The lawsuit was filed in October 2019 on behalf of six students with disabilities, the Council of Parent Attorneys and Advocates (COPAA), Autistic Self Advocacy Network (ASAN), and Communication FIRST. The law firms Brown, Goldstein & Levy, LLP and Fluet Huber + Hoang, PLLC are representing the plaintiffs.
In their complaint, the plaintiffs allege that students with disabilities, some as young as five years old, experience discrimination, psychological trauma, and physical harm from FCPS’s improper use of physical restraints and seclusion in cell-like rooms. The lawsuit claims that FCPS is violating the Americans with Disabilities Act, and FCPS’s own guidelines, by using restraint and seclusion to punish and segregate students with disabilities. Plaintiffs contend such techniques are ineffective, traumatic, and systematically used on the students without any valid educational or safety reason. The suit points out that physical restraints and seclusion are so inherently dangerous and traumatizing that many states specifically outlaw or limit their use, and the U.S. Department of Education has heavily scrutinized and sought to regulate their application.
FCPS asked the court to dismiss the case. Judge Rossie D. Alston, Jr., ruled against FCPS and in favor of the plaintiffs, allowing the case to move forward on ADA grounds. Judge Alston ruled, among other things, that the individual plaintiffs’ claims showed discrimination, not merely the failure to provide special education services, and that, therefore, they were not required to take their claims first through the district’s administrative process.
Beginning in March 2019, FCPS, the tenth largest school district in the country, faced scrutiny over its use of restraint and seclusion when it was revealed that, despite reporting to the Federal government that it had not used restraint and seclusion on a single child from 2013 to 2017, in fact, at least one plaintiff had been restrained and secluded over 700 times in that same period.

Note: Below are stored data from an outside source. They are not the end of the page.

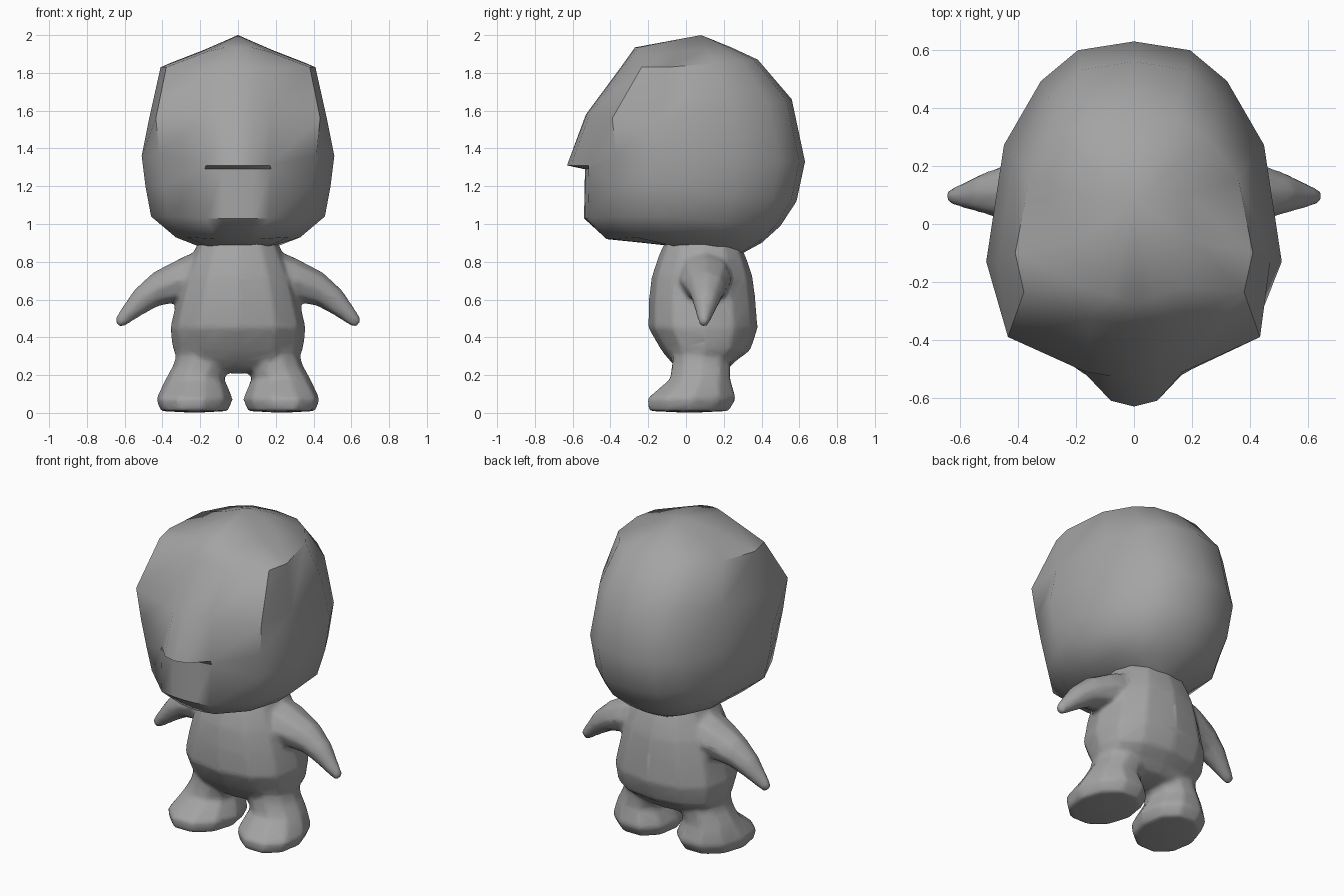
import bpy, bmesh, math

if "Cube" in bpy.data.objects:
    bpy.data.objects.remove(bpy.data.objects["Cube"])

grey = bpy.data.materials.new("plain_grey")
grey.diffuse_color = (0.37, 0.37, 0.37, 1)
grey.use_nodes = True
grey.node_tree.nodes["Principled BSDF"].inputs["Base Color"].default_value = grey.diffuse_color


def loft(name, rings, start=None, end=None):
    """Skin closed rings; start / end are optional closing points."""
    bm = bmesh.new()
    loops = [[bm.verts.new(p) for p in r] for r in rings]
    n = len(loops[0])
    for a, b in zip(loops, loops[1:]):
        for i in range(n):
            j = (i + 1) % n
            bm.faces.new((a[i], a[j], b[j], b[i]))
    for tip, ring in ((start, loops[0]), (end, loops[-1])):
        if tip:
            v = bm.verts.new(tip)
            for i in range(n):
                bm.faces.new((ring[i], ring[(i + 1) % n], v))
    bmesh.ops.recalc_face_normals(bm, faces=bm.faces)
    me = bpy.data.meshes.new(name)
    bm.to_mesh(me)
    bm.free()
    me.materials.append(grey)
    ob = bpy.data.objects.new(name, me)
    bpy.context.collection.objects.link(ob)
    return ob


def select(*obs):
    bpy.ops.object.select_all(action='DESELECT')
    for ob in obs:
        ob.select_set(True)
    bpy.context.view_layer.objects.active = obs[0]


def apply(ob, kind, **settings):
    mod = ob.modifiers.new(kind.title(), kind)
    for key, value in settings.items():
        setattr(mod, key, value)
    select(ob)
    bpy.ops.object.modifier_apply(modifier=mod.name)


def oval(z, x0, x1, y0, y1, n=12, power=0.85, shear=0):
    """Slightly squared oval at height z, filling the given extents."""
    pts = []
    for i in range(n):
        a = 2 * math.pi * i / n
        c, s = math.cos(a), math.sin(a)
        c = math.copysign(abs(c) ** power, c)
        s = math.copysign(abs(s) ** power, s)
        y = (y0 + y1) / 2 + s * (y1 - y0) / 2
        pts.append(((x0 + x1) / 2 + c * (x1 - x0) / 2 - shear * (y - 0.03), y, z))
    return pts


def head_ring(zf, yf, xc, yc, w, ys, zs, yb, zb, nose=False):
    """Front, cheek corner, side and rounded back of one head section."""
    half = [(0, yf, zf), (0.17 * w, yf + 0.005, zf), (0.36 * w, yf + 0.02, zf)]
    if nose:
        half = [(0, -0.63, zf), (0.08, -0.61, zf), (0.17, yf + 0.02, zf)]
    half += [(xc, yc, zs), (w, ys, zs)]
    for fx, t in ((0.88, 0.53), (0.63, 0.82), (0.38, 0.96), (0, 1)):
        half.append((fx * w, ys + t * (yb - ys), zs + t * (zb - zs)))
    return half + [(-x, y, z) for x, y, z in half[-2:0:-1]]


# head with the nose wedge drawn out of two close sections
head = loft("head", [
    head_ring(0.885, -0.08, 0.15, -0.05, 0.17, 0.03, 0.88, 0.29, 0.84),
    head_ring(0.92, -0.42, 0.27, -0.27, 0.33, -0.08, 0.93, 0.40, 0.90),
    head_ring(1.03, -0.54, 0.365, -0.335, 0.46, -0.12, 1.04, 0.50, 0.99),
    head_ring(1.29, -0.535, 0.39, -0.355, 0.49, -0.13, 1.20, 0.585, 1.12),
    head_ring(1.31, -0.535, 0.415, -0.37, 0.51, -0.13, 1.36, 0.63, 1.33, True),
    head_ring(1.58, -0.53, 0.435, -0.39, 0.47, -0.13, 1.56, 0.56, 1.66),
    head_ring(1.83, -0.345, 0.38, -0.235, 0.41, -0.10, 1.83, 0.38, 1.87),
    head_ring(1.935, -0.27, 0.17, -0.22, 0.20, -0.06, 1.91, 0.24, 1.935),
], end=(0, 0.08, 2.0))
select(head)
bpy.ops.object.shade_smooth_by_angle(angle=math.radians(48))

# torso
torso = [(0.23, 0.20, -0.04, 0.22), (0.28, 0.31, -0.09, 0.27),
         (0.33, 0.345, -0.13, 0.34), (0.45, 0.36, -0.20, 0.38),
         (0.60, 0.325, -0.197, 0.368), (0.72, 0.29, -0.182, 0.353),
         (0.82, 0.25, -0.15, 0.32), (0.93, 0.20, -0.10, 0.27)]
body = loft("body", [oval(z, -w, w, f, b) for z, w, f, b in torso],
            start=(0, 0.09, 0.205), end=(0, 0.09, 0.94))

# legs and feet, toes turned slightly outward
leg = [(0.34, 0.05, 0.32, -0.07, 0.24, 0), (0.25, 0.04, 0.345, -0.08, 0.24, 0),
       (0.18, 0.07, 0.385, -0.09, 0.24, 0), (0.075, 0.025, 0.435, -0.215, 0.275, 0.08),
       (0.01, 0.05, 0.41, -0.205, 0.235, 0.08)]
legs = loft("legs", [oval(z, a, b, f, k, 10, 0.95, s) for z, a, b, f, k, s in leg],
            start=(0.18, 0.09, 0.36), end=(0.23, 0.02, 0.0))

# arms: top x, top z, bottom x, bottom z, centre y, half depth
arm = [(0.13, 0.89, 0.20, 0.56, 0.09, 0.15), (0.30, 0.825, 0.31, 0.585, 0.105, 0.14),
       (0.45, 0.745, 0.42, 0.565, 0.11, 0.10), (0.55, 0.655, 0.50, 0.52, 0.105, 0.07),
       (0.652, 0.50, 0.615, 0.45, 0.095, 0.027)]
sections = []
for xt, zt, xb, zb, y, r in arm:
    ring = []
    for i in range(8):
        a = math.pi * i / 4
        t = (1 + math.cos(a)) / 2
        ring.append((xb + t * (xt - xb), y + r * math.sin(a), zb + t * (zt - zb)))
    sections.append(ring)
arms = loft("arms", sections, start=(0.12, 0.09, 0.72), end=(0.642, 0.095, 0.465))

# merge limbs and torso into one softly blended skin
for limb in (legs, arms):
    apply(limb, 'MIRROR')
select(body, legs, arms)
bpy.ops.object.join()
apply(body, 'REMESH', mode='VOXEL', voxel_size=0.014)
if len(body.data.polygons) > 1500:
    apply(body, 'SMOOTH', factor=0.5, iterations=8)
    apply(body, 'DECIMATE', ratio=0.12)
select(body)
bpy.ops.object.shade_smooth_by_angle(angle=math.radians(80))
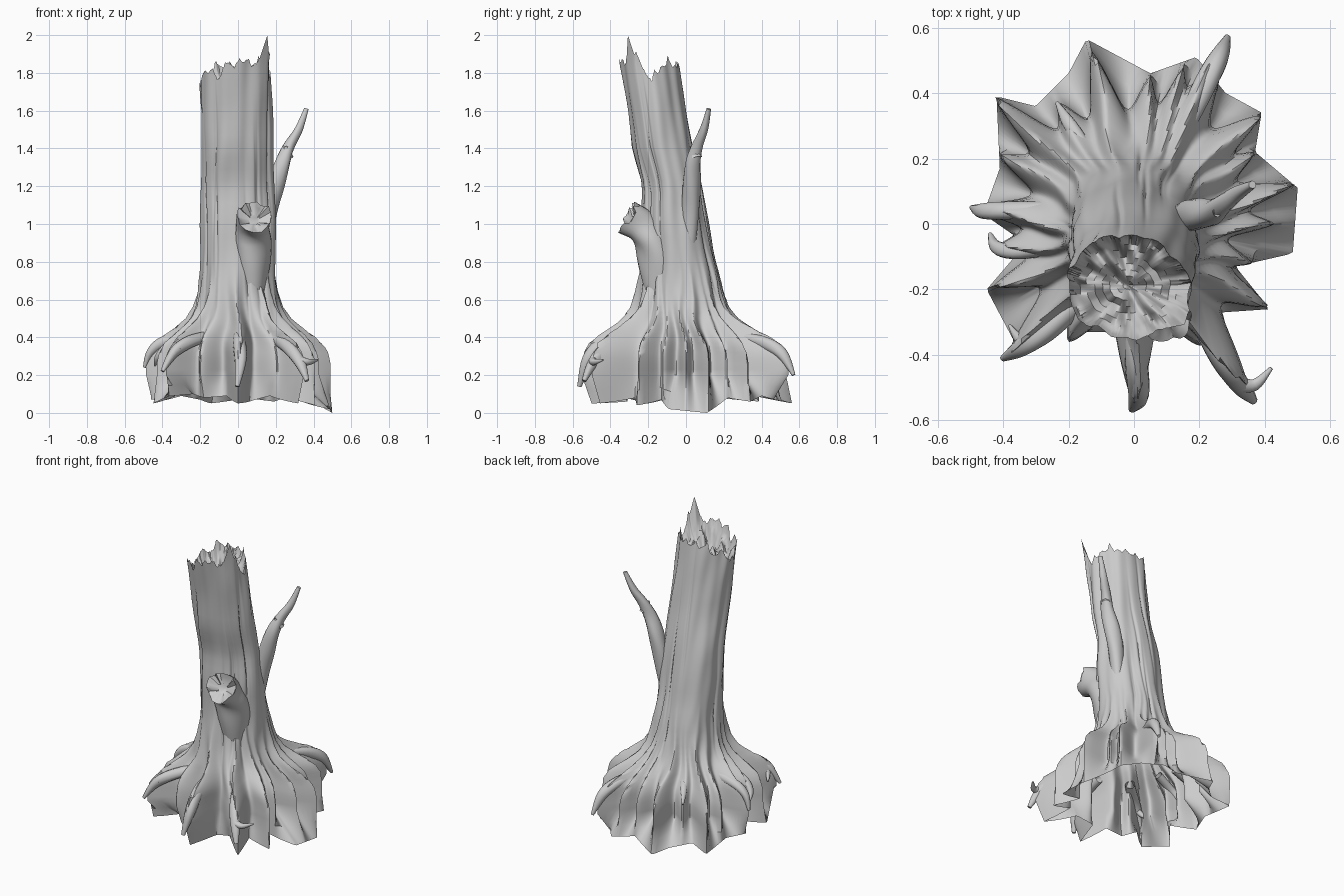
import bpy, bmesh, math, random
from mathutils import Vector

if "Cube" in bpy.data.objects:
    bpy.data.objects.remove(bpy.data.objects["Cube"])

random.seed(4)
N = 288
TAU = math.tau


def lerp_rows(rows, k):
    """Interpolate rows of numbers keyed by their first value."""
    if k <= rows[0][0]:
        return rows[0][1:]
    for a, b in zip(rows, rows[1:]):
        if k <= b[0]:
            t = (k - a[0]) / (b[0] - a[0])
            return [x + (y - x) * t for x, y in zip(a[1:], b[1:])]
    return rows[-1][1:]


def finish(bm, name, angle=40):
    bmesh.ops.recalc_face_normals(bm, faces=bm.faces)
    me = bpy.data.meshes.new(name)
    bm.to_mesh(me)
    bm.free()
    ob = bpy.data.objects.new(name, me)
    bpy.context.collection.objects.link(ob)
    bpy.ops.object.select_all(action='DESELECT')
    ob.select_set(True)
    bpy.context.view_layer.objects.active = ob
    bpy.ops.object.shade_smooth_by_angle(angle=math.radians(angle))
    return ob


def bridge(bm, a, b):
    n = len(a)
    for i in range(n):
        bm.faces.new((a[i], a[(i + 1) % n], b[(i + 1) % n], b[i]))


# trunk sections: z, centre x, centre y, radius x, radius y
TRUNK = [(.45, 0, -.03, .195, .215), (.75, -.005, -.035, .19, .20), (1.0, -.005, -.06, .197, .18),
         (1.2, -.01, -.075, .192, .155), (1.4, -.008, -.125, .185, .16), (1.6, -.012, -.155, .184, .155),
         (1.85, -.02, -.195, .19, .155), (2.0, -.005, -.215, .195, .155)]
# ridge tips of the roots (x, y)
TIPS = [(.49, .12), (.43, 0), (.36, -.12), (.41, -.25), (.35, -.51), (.2, -.37), (.005, -.56), (-.2, -.36),
        (-.385, -.4), (-.43, -.19), (-.42, -.07), (-.49, .045), (-.41, .21), (-.43, .39), (-.23, .37),
        (-.13, .53), (.05, .45), (.15, .48), (.275, .55), (.39, .33), (.37, .22)]
# ragged lower hem of the base (x, y, z)
HEM = [(.5, .11, 0), (.485, -.09, .02), (.31, -.13, .07), (.415, -.26, .04), (.27, -.27, .08), (.32, -.46, .05),
       (.17, -.33, .09), (.06, -.31, .06), (0, -.5, .05), (-.06, -.33, .09), (-.18, -.33, .08), (-.36, -.37, .09),
       (-.24, -.26, .1), (-.45, -.2, .05), (-.33, -.06, .09), (-.46, .03, .07), (-.41, .17, .08),
       (-.42, .39, .06), (-.3, .36, .09), (-.2, .46, .07), (-.145, .565, .05), (.05, .46, .08), (.19, .51, .06),
       (.28, .4, .09), (.39, .34, .06), (.37, .22, .08)]
# how far each height blends from trunk to root tips
FLARE = [(.2, 1), (.26, 1), (.32, .96), (.37, .86), (.41, .7), (.45, .5), (.5, .3), (.56, .17), (.64, .09),
         (.75, .03), (.85, 0)]
RIM = [(0, 1.8), (40, 1.86), (80, 1.85), (130, 1.83), (180, 1.75), (230, 1.79), (270, 1.84), (300, 1.86),
       (322, 1.92), (340, 1.87), (360, 1.8)]


def ang(p):
    return math.atan2(p[1], p[0]) % TAU


def span(points, th):
    pts = sorted(points, key=ang)
    for i, p in enumerate(pts):
        q = pts[(i + 1) % len(pts)]
        gap = (ang(q) - ang(p)) % TAU
        d = (th - ang(p)) % TAU
        if d <= gap:
            return p, q, d / gap, gap


def ridge(th):
    p, q, t, gap = span(TIPS, th % TAU)
    r = math.hypot(*p) * (1 - t) + math.hypot(*q) * t
    return r * (1 - min(.43, .1 + gap * .55) * math.sin(math.pi * t) ** 1.25)


def hem(th):
    p, q, t, _ = span(HEM, th)
    c, s = math.cos(th), math.sin(th)
    ex, ey = q[0] - p[0], q[1] - p[1]
    r = (p[0] * q[1] - p[1] * q[0]) / (c * ey - s * ex)
    return Vector((r * c, r * s, p[2] + (q[2] - p[2]) * t))


GROOVES = [(random.uniform(0, TAU), random.uniform(.5, 1.6), random.uniform(-.12, .12)) for _ in range(16)]


def trunk_point(th, z, scale=1):
    cx, cy, rx, ry = lerp_rows(TRUNK, z)
    m = 1 + .03 * math.sin(3 * th + 1.5 * z) + .022 * math.sin(7 * th + 2.5 * math.sin(2 * z) + 1)
    m += .014 * math.sin(13 * th - 3 * z) + .014 * math.sin(9 * z + 2 * th) + .008 * math.sin(17 * z - 5 * th)
    for g, zc, tw in GROOVES:
        d = (th - g - tw * z + math.pi) % TAU - math.pi
        m -= .06 * math.exp(-(d / .045) ** 2) * math.exp(-((z - zc) / .35) ** 2)
    m *= scale
    return Vector((cx + rx * m * math.cos(th), cy + ry * m * math.sin(th), z))


def surface(th, z):
    w = lerp_rows(FLARE, z)[0]
    p = trunk_point(th, z)
    wob = .05 * math.sin(15 * z + 5 * th) * min(1, max(0, (z - .3) * 6))
    r = ridge(th + wob)
    return p.lerp(Vector((r * math.cos(th), r * math.sin(th), z)), w)


# trunk with flared root base and broken hollow top
bm = bmesh.new()
thetas = [TAU * i / N for i in range(N)]
jag = [random.uniform(-.045, .035) for _ in range(48)]
tops = []
for i, th in enumerate(thetas):
    k, f = divmod(i, 6)
    j = jag[k] + (jag[(k + 1) % 48] - jag[k]) * f / 6 + random.uniform(-.005, .005)
    peak = 2.0 - abs(math.degrees(th) - 324) * .011
    tops.append(min(2, max(peak, lerp_rows(RIM, math.degrees(th))[0] + j)))
rings = [[hem(th) for th in thetas]]
rings.append([hem(th).lerp(surface(th, .2), .5) for th in thetas])
for z in [.2, .23, .26, .29, .32, .345, .37, .39, .41, .43, .45, .475, .5, .53, .56, .6, .64, .69, .75]:
    rings.append([surface(th, z) for th in thetas])
for k in range(1, 15):
    rings.append([surface(th, .75 + k * .06) for th in thetas])
for f in (.2, .4, .6, .8, .93, 1):
    rings.append([trunk_point(th, 1.59 + (tops[i] - 1.59) * f) for i, th in enumerate(thetas)])
for s in (.94, .88, .8, .68, .55, .42, .3, .18, .08, .02):
    row = []
    for i, th in enumerate(thetas):
        rim = lerp_rows(RIM, math.degrees(th))[0]
        keep = max(0, (s - .75) / .25)
        x, y = s * math.cos(th), s * math.sin(th)
        z = tops[i] * keep + (1 - keep) * (1.71 + (rim - 1.78) * s) - .02
        z += (1 - keep) * (.03 * math.sin(9 * x + 4 * y) * math.sin(8 * y - 3 * x) + .02 * math.sin(17 * x + 11 * y))
        p = trunk_point(th, 1.8, s).lerp(trunk_point(th, tops[i], s), keep)
        row.append(Vector((p.x, p.y, z)))
    rings.append(row)
prev = None
for row in rings:
    vs = [bm.verts.new(p) for p in row]
    if prev:
        bridge(bm, prev, vs)
    prev = vs
bm.faces.new(prev)
finish(bm, "trunk", 45)


def smooth_path(pts, steps=5):
    P = [pts[0]] + pts + [pts[-1]]
    out = []
    for i in range(1, len(P) - 2):
        a, b, c, d = P[i - 1:i + 3]
        for k in range(steps):
            t = k / steps
            out.append(.5 * (2 * b + (c - a) * t + (2 * a - 5 * b + 4 * c - d) * t * t
                             + (3 * b - a - 3 * c + d) * t ** 3))
    return out + [pts[-1]]


def tube(name, path, sides=12, broken=0):
    """Tapered limb through (x, y, z, radius) points; broken gives a splintered hollow end."""
    pts = smooth_path([Vector(p) for p in path])
    bm = bmesh.new()
    side, prev = None, None
    for i, p in enumerate(pts):
        d = (pts[min(i + 1, len(pts) - 1)].xyz - pts[max(i - 1, 0)].xyz).normalized()
        if side is None:
            side = d.orthogonal()
        side = (side - d * side.dot(d)).normalized()
        up = d.cross(side)
        last = i == len(pts) - 1
        vs = []
        for k in range(sides):
            a = TAU * k / sides
            r = p.w * (1 + .06 * math.sin(3 * a + i * .4))
            off = d * random.uniform(-broken, broken) if last else Vector((0, 0, 0))
            vs.append(bm.verts.new(p.xyz + (side * math.cos(a) + up * math.sin(a)) * r + off))
        if prev:
            bridge(bm, prev, vs)
        prev = vs
    if broken:
        for s in (.75, .45):
            c = pts[-1].xyz - d * .04
            vs = [bm.verts.new(c.lerp(v.co, s) + d * random.uniform(-broken, broken) * .4) for v in prev]
            bridge(bm, prev, vs)
            prev = vs
    bm.faces.new(prev)
    return finish(bm, name, 50)


# root ends that hook and fork at the rim of the base, sunk into its ridges
ROOTS = {
    "root_back_right": [(.16, .31, .4, .03), (.22, .43, .365, .035), (.26, .51, .31, .03), (.285, .57, .2, .01)],
    "root_front_right": [(.19, -.28, .4, .03), (.265, -.41, .35, .034), (.325, -.49, .27, .03), (.365, -.54, .17, .012)],
    "root_front_right_fork": [(.32, -.49, .28, .024), (.37, -.49, .27, .018), (.42, -.44, .28, .006)],
    "root_front": [(0, -.33, .41, .03), (.008, -.44, .37, .035), (.015, -.52, .28, .032), (-.005, -.565, .14, .012)],
    "root_front_left": [(-.18, -.25, .4, .03), (-.27, -.33, .37, .033), (-.34, -.375, .32, .028), (-.4, -.41, .22, .01)],
    "root_front_left_fork": [(-.31, -.37, .35, .022), (-.35, -.35, .3, .016), (-.38, -.31, .26, .005)],
    "root_left_hook": [(-.25, -.07, .41, .025), (-.36, -.085, .36, .024), (-.42, -.07, .3, .02), (-.44, -.03, .25, .006)],
    "root_left": [(-.28, .045, .41, .026), (-.4, .04, .375, .028), (-.465, .04, .32, .022), (-.495, .05, .24, .008)],
    "root_back_left": [(-.16, .25, .42, .02), (-.2, .31, .39, .02), (-.235, .37, .33, .006)],
}
for name, path in ROOTS.items():
    tube(name, path)

# side branch with a small twig nub
tube("branch", [(.13, .01, .8, .03), (.16, .025, 1.05, .045), (.195, .03, 1.2, .048), (.235, .035, 1.32, .04),
                (.27, .06, 1.41, .03), (.32, .095, 1.5, .022), (.362, .12, 1.61, .012)], 14)
tube("branch_nub", [(.265, .055, 1.35, .03), (.257, .045, 1.39, .022), (.255, .035, 1.415, .014)], 8, .004)

# broken limb stub on the front, rising from a long swelling in the trunk
tube("limb_stub", [(.06, -.12, .5, .06), (.07, -.143, .75, .095), (.075, -.175, .9, .098),
                   (.08, -.235, .985, .088), (.088, -.305, 1.035, .092)], 26, .02)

“This is a critical decision for these individual Fairfax County families and others across the country who have entrusted schools to educate and support, rather than traumatize and punish, their children with disabilities. Judge Alston’s decision is important because it affirms that these families have rights under the ADA and that a court is the proper forum for their grievances to be heard. We look forward to continuing with this lawsuit and holding FCPS accountable,” said Regina Kline, counsel for the plaintiffs.
The motion was presented by Kevin Byrnes of FHH and Regina Kline of Brown, Goldstein & Levy, who serve as lead counsel on the case.